Speaking of pocket money, it was as if being a child was an automatic pass for getting cash gifts from visitors but here we are, all grown up, paying bills, making big life decisions and even raising kids ourselves, ‘‘adulting’’ as they call it. As a child, I was a beneficiary of such kindness from visitors. After the obligatory declaration to the parents, I was left to do as I please with the cash gift on the rare occasion that mom didn’t offer to ‘’keep’’ the money for me. We all know what that often means. Wink emoji
I was reflecting on the excessive ways in which I spent this extra cash and wondered if I could have done things differently knowing what I know now. So, I came up with these eight money lessons for you to implement and also share with your kids & young friends. Remember, someone has to plant a tree before others can sit in a shade.
1. Discipline through Savings: Saving from what you have is key. Encourage children to save from their pocket money- no matter how little. Little drops of water makes a mighty ocean they say. The amount saved might not be much, but the consistency with savings teaches discipline.
2. Accountability: Rather than using the traditional wooden box or kolo, consider getting them clear plastic jars to monitor their progress as they save.
3. Value Signaling: You should not be ashamed to admit to not being able to afford something. Kids these days would eat pizza & ice-cream all day if you let them – show them the cost savings in having a home cooked meal. You also enjoy family time with the kids.
4. Demonstrate opportunity cost instead of teaching it: Showing the concept of opportunity forgone with simple statements such as “If you buy this video game simply because you want it now, you won’t be able to buy the pair of shoes you need”. Thiswill teach kids about decision making and the effects of the opportunity foregone than a lecture and will help them differentiate between their wants and needs.

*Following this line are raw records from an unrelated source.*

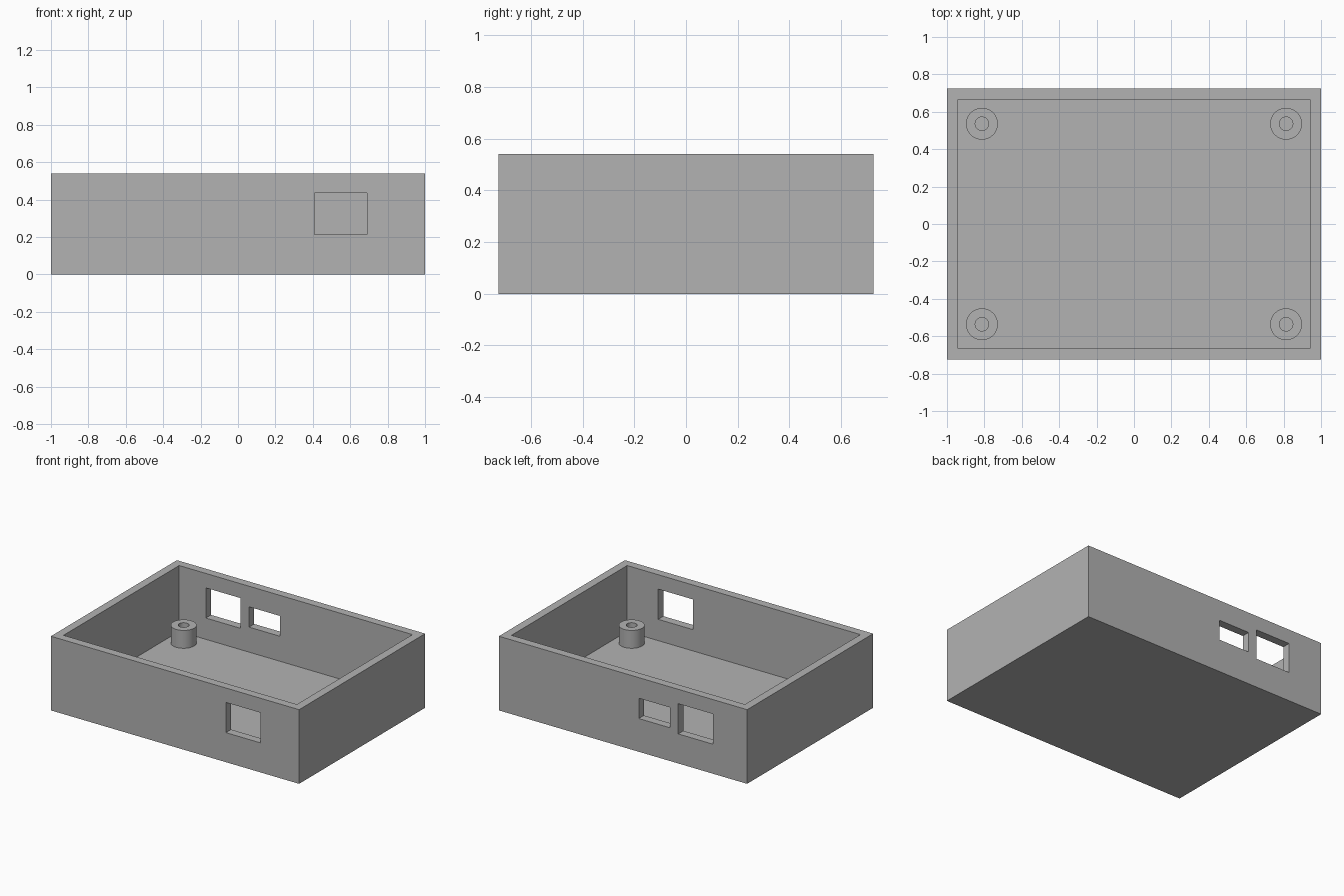
import bpy
import bmesh
import math
from mathutils import Matrix

default = bpy.data.objects.get("Cube")
if default:
    bpy.data.objects.remove(default, do_unlink=True)

W, D, H = 2.0, 1.45, 0.54      # outer size
WALL, FLOOR = 0.06, 0.06
BOSS_TOP = 0.19

grey = bpy.data.materials.new("plain grey")
grey.use_nodes = True
colour = (0.448, 0.448, 0.448, 1)
grey.diffuse_color = colour
grey.node_tree.nodes["Principled BSDF"].inputs["Base Color"].default_value = colour


def add_object(name, bm):
    mesh = bpy.data.meshes.new(name)
    bmesh.ops.recalc_face_normals(bm, faces=bm.faces)
    bm.to_mesh(mesh)
    bm.free()
    obj = bpy.data.objects.new(name, mesh)
    mesh.materials.append(grey)
    bpy.context.collection.objects.link(obj)
    return obj


def box(name, x0, x1, y0, y1, z0, z1):
    bm = bmesh.new()
    place = (Matrix.Translation(((x0 + x1) / 2, (y0 + y1) / 2, (z0 + z1) / 2))
             @ Matrix.Diagonal((x1 - x0, y1 - y0, z1 - z0, 1)))
    bmesh.ops.create_cube(bm, size=1, matrix=place)
    return add_object(name, bm)


def cut(target, cutter):
    mod = target.modifiers.new("cut", 'BOOLEAN')
    mod.operation = 'DIFFERENCE'
    mod.solver = 'EXACT'
    mod.object = cutter
    cutter.hide_render = True
    bpy.context.view_layer.objects.active = target
    bpy.ops.object.modifier_apply(modifier=mod.name)
    bpy.data.objects.remove(cutter, do_unlink=True)


# Open tray
tray = box("enclosure_tray", -W / 2, W / 2, -D / 2, D / 2, 0, H)
cut(tray, box("cavity", WALL - W / 2, W / 2 - WALL, WALL - D / 2, D / 2 - WALL,
              FLOOR, H + 0.2))

# Port openings: wall side (-1 front, 1 back), x range, z range
ports = [(-1, 0.41, 0.69, 0.215, 0.435),
         (1, -0.725, -0.445, 0.215, 0.435),
         (1, -0.377, -0.127, 0.242, 0.39)]
for side, x0, x1, z0, z1 in ports:
    y = side * (D - WALL) / 2
    cut(tray, box("port", x0, x1, y - 0.1, y + 0.1, z0, z1))


# Hollow screw posts, turned from a profile of (radius, height)
def screw_post(name, x, y, segments=48):
    profile = [(0.085, FLOOR), (0.085, BOSS_TOP), (0.036, BOSS_TOP), (0.036, FLOOR)]
    bm = bmesh.new()
    rings = []
    for r, z in profile:
        angles = [math.tau * i / segments for i in range(segments)]
        rings.append([bm.verts.new((r * math.cos(a), r * math.sin(a), z)) for a in angles])
    for low, high in zip(rings, rings[1:] + rings[:1]):
        for i in range(segments):
            j = (i + 1) % segments
            bm.faces.new((low[i], low[j], high[j], high[i]))
    post = add_object(name, bm)
    post.location = (x, y, 0)
    bpy.ops.object.select_all(action='DESELECT')
    post.select_set(True)
    bpy.context.view_layer.objects.active = post
    bpy.ops.object.shade_smooth_by_angle(angle=math.radians(30))


for x_name, sx in (("left", 1), ("right", -1)):
    for y_name, sy in (("front", -1), ("back", 1)):
        screw_post(f"screw_post_{y_name}_{x_name}", sx * 0.813, sy * 0.536)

5. Goal Setting & Budgeting: Help your kids recognize the importance of setting goals and then working towards those goals. A budget can be useful, it helps you curb your expenses as you increase savings towards your goals.
6. Take advantage of compound interest through Investing: Buy a fixed income type investment in their name to create a sense of ownership. Teach them the concept of compound interest as the capital grows.
7. Reinforce the value of money: Take Children shopping with the money they’ve saved up, have them count it out and attempt to make a payment for their purchase. You will be amused at how quickly their excitement will turn into shock and then disappointment when they realize how low their purchasing power is. This will help them appreciate things.
8. Go digital: We used to think we were hip and well informed but with advancements in technology, today’s children are more informed than most adults. Children are familiar with how to navigate YouTube, tech gadgets, games and apps. These already take their time, why not meet them halfway by introducing them to educational apps that could help them learn how to save, it’s easier to teach kids with the things they are familiar with.
Beyond teaching kids how to count, it is important to also show them what counts. This year, we hope you take the time to impart these valuable money lessons that will serve our kids in their lifetime without putting a damp on the fun of the occasion.